Fate is the circumstances in which we often find ourselves. Sometimes externally imposed and other times self-imposed. Fate thinking is often packaged in negative forecasts when commenting on present trends.
Destiny is the capacity to go beyond legacy circumstances or present constraints. It is a form of faith, a way of seeing and seeking a different future.
Is there a difference between fate and destiny for characterizing an individual’s or an institution’s role in society?
Religion offers a singular example of the difference. Jesus’s fate was to die on Good Friday. His destiny was Easter morning. Something happened that first morning that transformed fate into one of the most powerful forces driving society since that event.
If we confuse these two ways of thinking about situations, we run the risk of missing life’s most satisfying opportunities.
It’s easy to look at present or past circumstances and see the coming recession, disruptive competition, or lack of adequate resources as fated. It’s another to see what comes as a matter of destiny.

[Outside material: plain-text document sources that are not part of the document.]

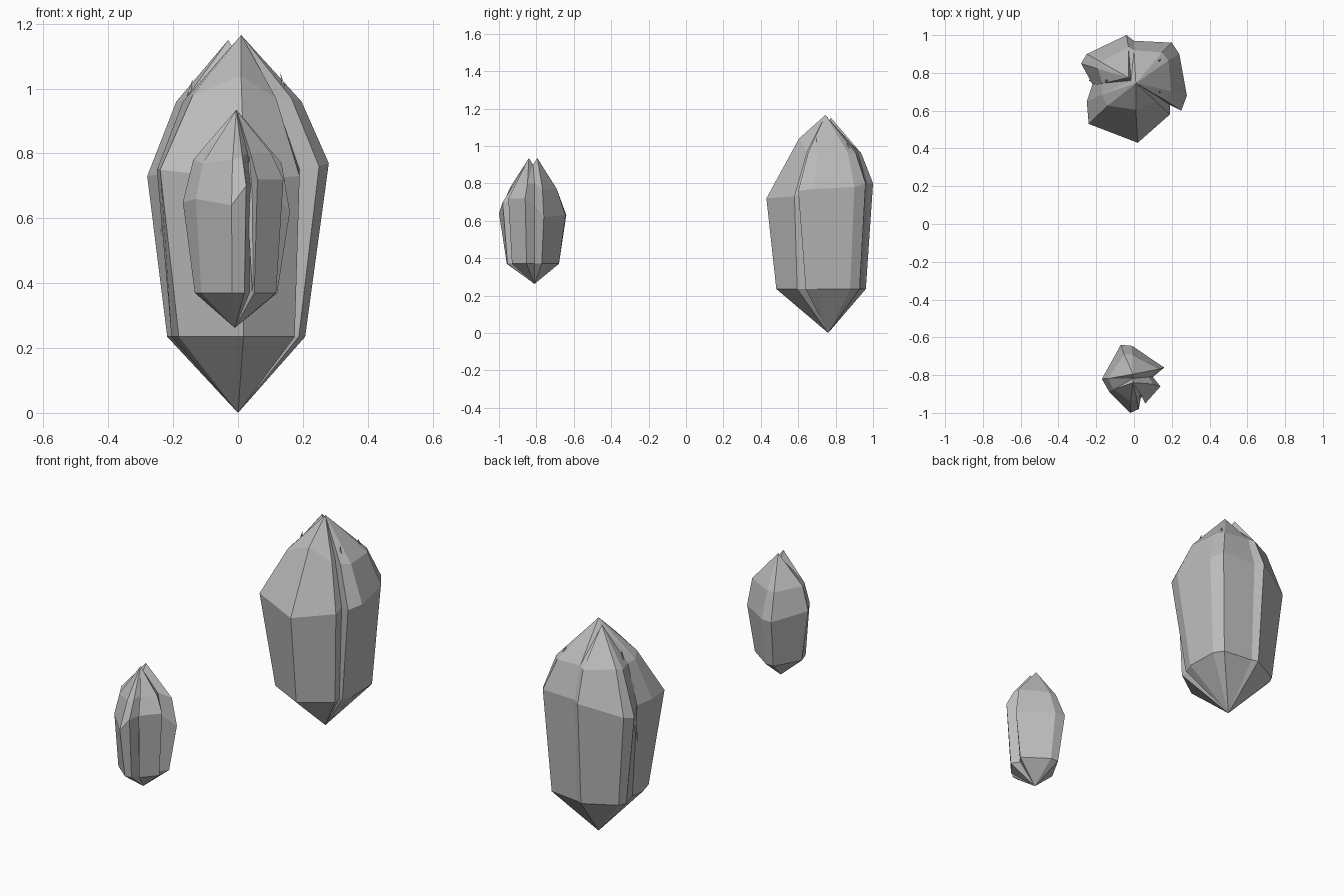
import bpy
import bmesh
from mathutils import Vector

cube = bpy.data.objects.get("Cube")
if cube:
    bpy.data.objects.remove(cube, do_unlink=True)

# Single stone colour
stone = bpy.data.materials.new("grey_crystal")
stone.use_nodes = True
colour = (0.5, 0.5, 0.5, 1)
stone.diffuse_color = colour
stone.node_tree.nodes["Principled BSDF"].inputs["Base Color"].default_value = colour


def finish(name, bm):
    """Turn a bmesh into a flat shaded stone object."""
    bmesh.ops.recalc_face_normals(bm, faces=bm.faces[:])
    mesh = bpy.data.meshes.new(name)
    bm.to_mesh(mesh)
    bm.free()
    mesh.materials.append(stone)
    part = bpy.data.objects.new(name, mesh)
    bpy.context.collection.objects.link(part)
    return part


def crystal(name, columns, root, tips, valley, choose_tip, base_height):
    """Loft ridges and grooves from a root point up to a split peak.

    Each column holds the widest point, the base factor, the shoulder factor
    and the shoulder height; factors pull the point towards the axis.
    """
    bm = bmesh.new()
    axis = Vector(root)
    root_vert = bm.verts.new(root)
    tip_verts = [bm.verts.new(tip) for tip in tips]
    valley_vert = bm.verts.new(valley)

    def pulled(x, y, factor, height):
        return bm.verts.new((axis.x + (x - axis.x) * factor,
                             axis.y + (y - axis.y) * factor, height))

    rings = []
    for x, y, z, base, shoulder, top in columns:
        rings.append((pulled(x, y, base, base_height),
                      bm.verts.new((x, y, z)),
                      pulled(x, y, shoulder, top),
                      tip_verts[choose_tip(x, y)]))

    for this, following in zip(rings, rings[1:] + rings[:1]):
        bm.faces.new((root_vert, following[0], this[0]))
        for level in range(2):
            bm.faces.new((this[level], following[level],
                          following[level + 1], this[level + 1]))
        left, right = this[2], following[2]
        if this[3] is following[3]:
            bm.faces.new((left, right, this[3]))
        else:
            bm.faces.new((left, right, valley_vert))
            bm.faces.new((left, valley_vert, this[3]))
            bm.faces.new((right, following[3], valley_vert))
    return finish(name, bm)


def shard(name, bottom, top, width, bulge=0.6):
    """Slender four sided splinter between two points."""
    bm = bmesh.new()
    bottom, top = Vector(bottom), Vector(top)
    along = top - bottom
    side = along.orthogonal().normalized() * width
    other = along.normalized().cross(side)
    middle = bottom.lerp(top, bulge)
    ends = [bm.verts.new(bottom), bm.verts.new(top)]
    ring = [bm.verts.new(middle + offset) for offset in (side, other, -side, -other)]
    for first, second in zip(ring, ring[1:] + ring[:1]):
        for end in ends:
            bm.faces.new((first, second, end))
    return finish(name, bm)


# Large crystal: counterclockwise ridges with narrow grooves between them
large_columns = [
    (0.02, 0.43, 0.72, 0.84, 0.47, 1.04),
    (0.19, 0.58, 0.73, 0.92, 0.62, 0.97),
    (0.19, 0.63, 0.75, 0.86, 0.6, 0.97),
    (0.25, 0.6, 0.76, 0.75, 0.66, 0.97),
    (0.28, 0.68, 0.77, 0.74, 0.7, 0.96),
    (0.24, 0.9, 0.78, 0.84, 0.76, 0.96),
    (0.2, 0.96, 0.8, 0.84, 0.74, 0.96),
    (0, 0.97, 0.8, 0.9, 0.76, 0.97),
    (-0.04, 1, 0.8, 0.84, 0.74, 0.96),
    (-0.25, 0.9, 0.74, 0.8, 0.7, 0.97),
    (-0.28, 0.85, 0.73, 0.78, 0.68, 0.96),
    (-0.22, 0.74, 0.74, 0.88, 0.76, 0.96),
    (-0.25, 0.65, 0.75, 0.82, 0.68, 0.96),
    (-0.24, 0.53, 0.75, 0.76, 0.58, 0.98),
]
crystal("large_crystal", large_columns, (0, 0.76, 0),
        [(0.01, 0.745, 1.165), (-0.03, 0.775, 1.15)], (-0.015, 0.76, 1.125),
        lambda x, y: int(x < 0 and y > 0.7), 0.235)

# Small crystal
small_columns = [
    (-0.02, -1, 0.64, 0.78, 0.68, 0.78),
    (0.025, -0.98, 0.7, 0.85, 0.66, 0.79),
    (0.04, -0.9, 0.7, 0.9, 0.8, 0.8),
    (0.06, -0.95, 0.72, 0.86, 0.7, 0.8),
    (0.14, -0.86, 0.72, 0.85, 0.75, 0.8),
    (0.1, -0.81, 0.68, 0.9, 0.8, 0.8),
    (0.16, -0.76, 0.62, 0.77, 0.85, 0.77),
    (-0.01, -0.645, 0.63, 0.79, 0.72, 0.77),
    (-0.07, -0.64, 0.63, 0.77, 0.7, 0.77),
    (-0.17, -0.82, 0.65, 0.77, 0.8, 0.78),
    (-0.13, -0.89, 0.66, 0.86, 0.82, 0.77),
]
crystal("small_crystal", small_columns, (-0.01, -0.81, 0.262),
        [(-0.005, -0.84, 0.935), (-0.005, -0.795, 0.935)], (-0.005, -0.818, 0.9),
        lambda x, y: int(y > -0.825), 0.37)

# Splinters lodged in the cracks
shard("right_splinter", (0.24, 0.67, 0.6), (0.13, 0.7, 1.05), 0.025)
shard("back_splinter", (0.17, 0.92, 0.7), (0.13, 0.86, 1.02), 0.035)
shard("left_splinter", (-0.24, 0.76, 0.55), (-0.14, 0.76, 1.03), 0.03)
shard("front_splinter", (0.045, -0.92, 0.36), (0.035, -0.89, 0.83), 0.015)
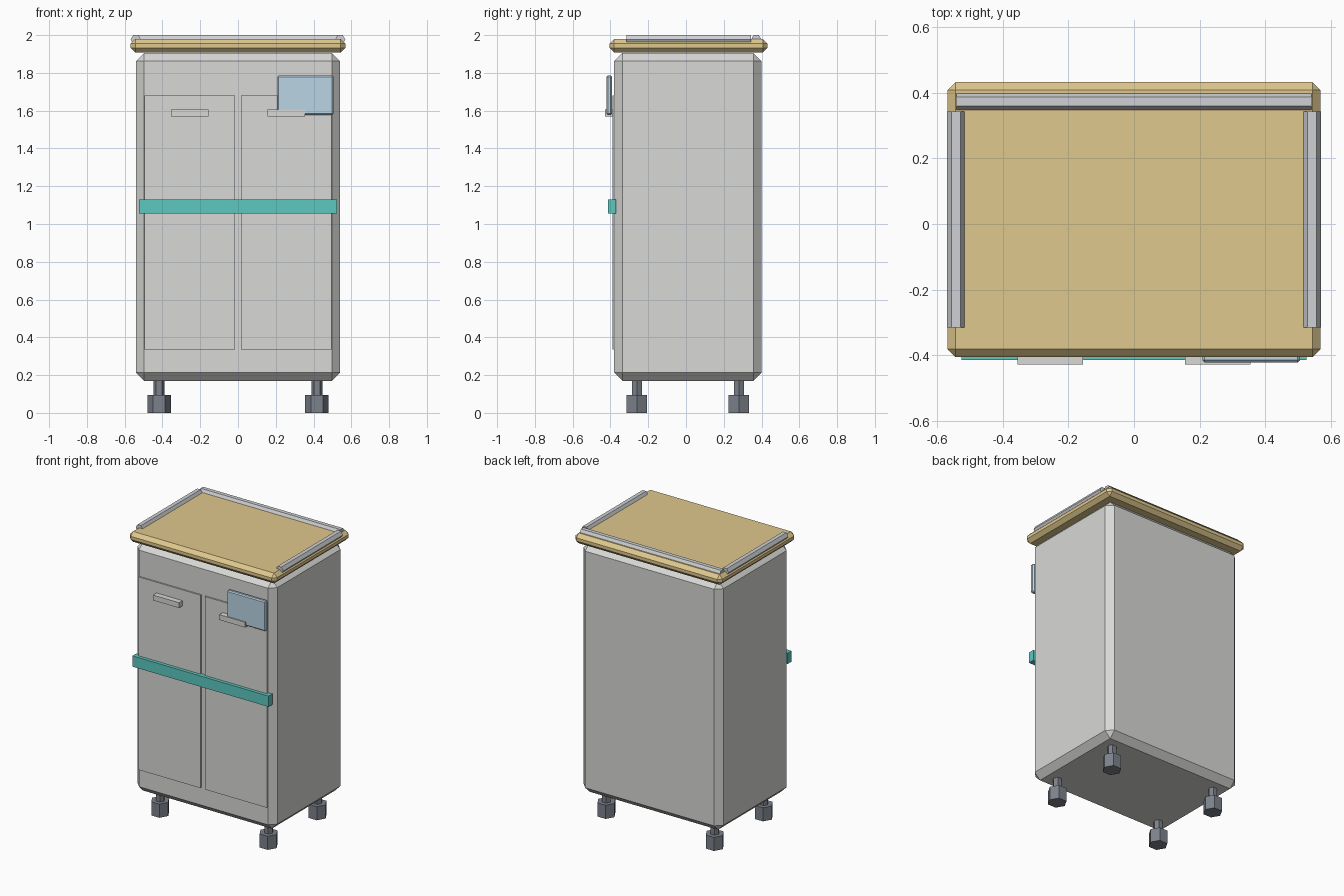
import bpy
import bmesh
from math import cos, sin, tau
from mathutils import Vector

if "Cube" in bpy.data.objects:
    bpy.data.objects.remove(bpy.data.objects["Cube"], do_unlink=True)


def material(name, r, g, b):
    m = bpy.data.materials.new(name)
    m.use_nodes = True
    m.diffuse_color = (r, g, b, 1)
    m.node_tree.nodes["Principled BSDF"].inputs["Base Color"].default_value = (r, g, b, 1)
    return m


PAINT = material("light grey paint", 0.69, 0.69, 0.67)
WOOD = material("pale wood", 0.74, 0.58, 0.27)
TEAL = material("teal plastic", 0.11, 0.58, 0.53)
GLASS = material("pale blue panel", 0.50, 0.66, 0.78)
STEEL = material("rail steel", 0.63, 0.64, 0.66)
RUBBER = material("slate grey caster", 0.20, 0.22, 0.26)


def finish(name, bm, mat):
    bmesh.ops.recalc_face_normals(bm, faces=bm.faces[:])
    mesh = bpy.data.meshes.new(name)
    bm.to_mesh(mesh)
    bm.free()
    mesh.materials.append(mat)
    obj = bpy.data.objects.new(name, mesh)
    bpy.context.collection.objects.link(obj)
    return obj


def box(name, xs, ys, zs, mat, chamfer=0):
    """Box between the given limits, with optional single-step chamfers."""
    bm = bmesh.new()
    bmesh.ops.create_cube(bm, size=1)
    for v in bm.verts:
        v.co = [lo + (c + 0.5) * (hi - lo) for c, (lo, hi) in zip(v.co, (xs, ys, zs))]
    obj = finish(name, bm, mat)
    if chamfer:
        mod = obj.modifiers.new("chamfer", "BEVEL")
        mod.width = chamfer
        mod.segments = 1
        mod.limit_method = "NONE"
    return obj


def hex_bar(name, start, end, radius, mat):
    """Six-sided bar between two points, with its corners pointing sideways."""
    start, end = Vector(start), Vector(end)
    axis = (end - start).normalized()
    side = Vector((0, 1, 0)) if abs(axis.x) > 0.5 else Vector((1, 0, 0))
    up = axis.cross(side)
    bm = bmesh.new()
    ring = [bm.verts.new(start + radius * (cos(tau * k / 6) * side + sin(tau * k / 6) * up))
            for k in range(6)]
    cap = bm.faces.new(ring)
    grown = bmesh.ops.extrude_face_region(bm, geom=[cap], use_keep_orig=True)["geom"]
    bmesh.ops.translate(bm, vec=end - start,
                        verts=[g for g in grown if isinstance(g, bmesh.types.BMVert)])
    return finish(name, bm, mat)


# Cabinet and worktop
box("cabinet_body", (-0.54, 0.54), (-0.38, 0.40), (0.17, 1.905), PAINT, 0.043)
box("worktop", (-0.568, 0.568), (-0.405, 0.432), (1.908, 1.98), WOOD, 0.025)

# Doors, handles, rails and casters in mirrored pairs
for label, s in (("left", 1), ("right", -1)):
    box(label + "_door", sorted((s * 0.017, s * 0.495)), (-0.39, -0.37), (0.335, 1.68), PAINT)
    box(label + "_handle", sorted((s * 0.155, s * 0.355)), (-0.428, -0.385), (1.568, 1.605), PAINT)
    hex_bar(label + "_rail", (s * 0.541, -0.315, 1.976), (s * 0.541, 0.343, 1.976), 0.0275, STEEL)
    for end, y in (("front", -0.26), ("back", 0.28)):
        x = s * 0.418
        hex_bar(f"{end}_{label}_stem", (x, y, 0.08), (x, y, 0.19), 0.03, RUBBER)
        hex_bar(f"{end}_{label}_wheel", (x, y, 0), (x, y, 0.095), 0.062, RUBBER)

hex_bar("back_rail", (-0.54, 0.372, 1.976), (0.54, 0.372, 1.976), 0.0275, STEEL)

# Front fittings
box("front_band", (-0.525, 0.525), (-0.413, -0.37), (1.055, 1.13), TEAL)
box("display_panel", (0.208, 0.505), (-0.421, -0.392), (1.577, 1.786), GLASS, 0.007)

For members the question is whether their credit union offers a relationship based on a person’s fate. Or will it support the member’s desires for a different, better financial future?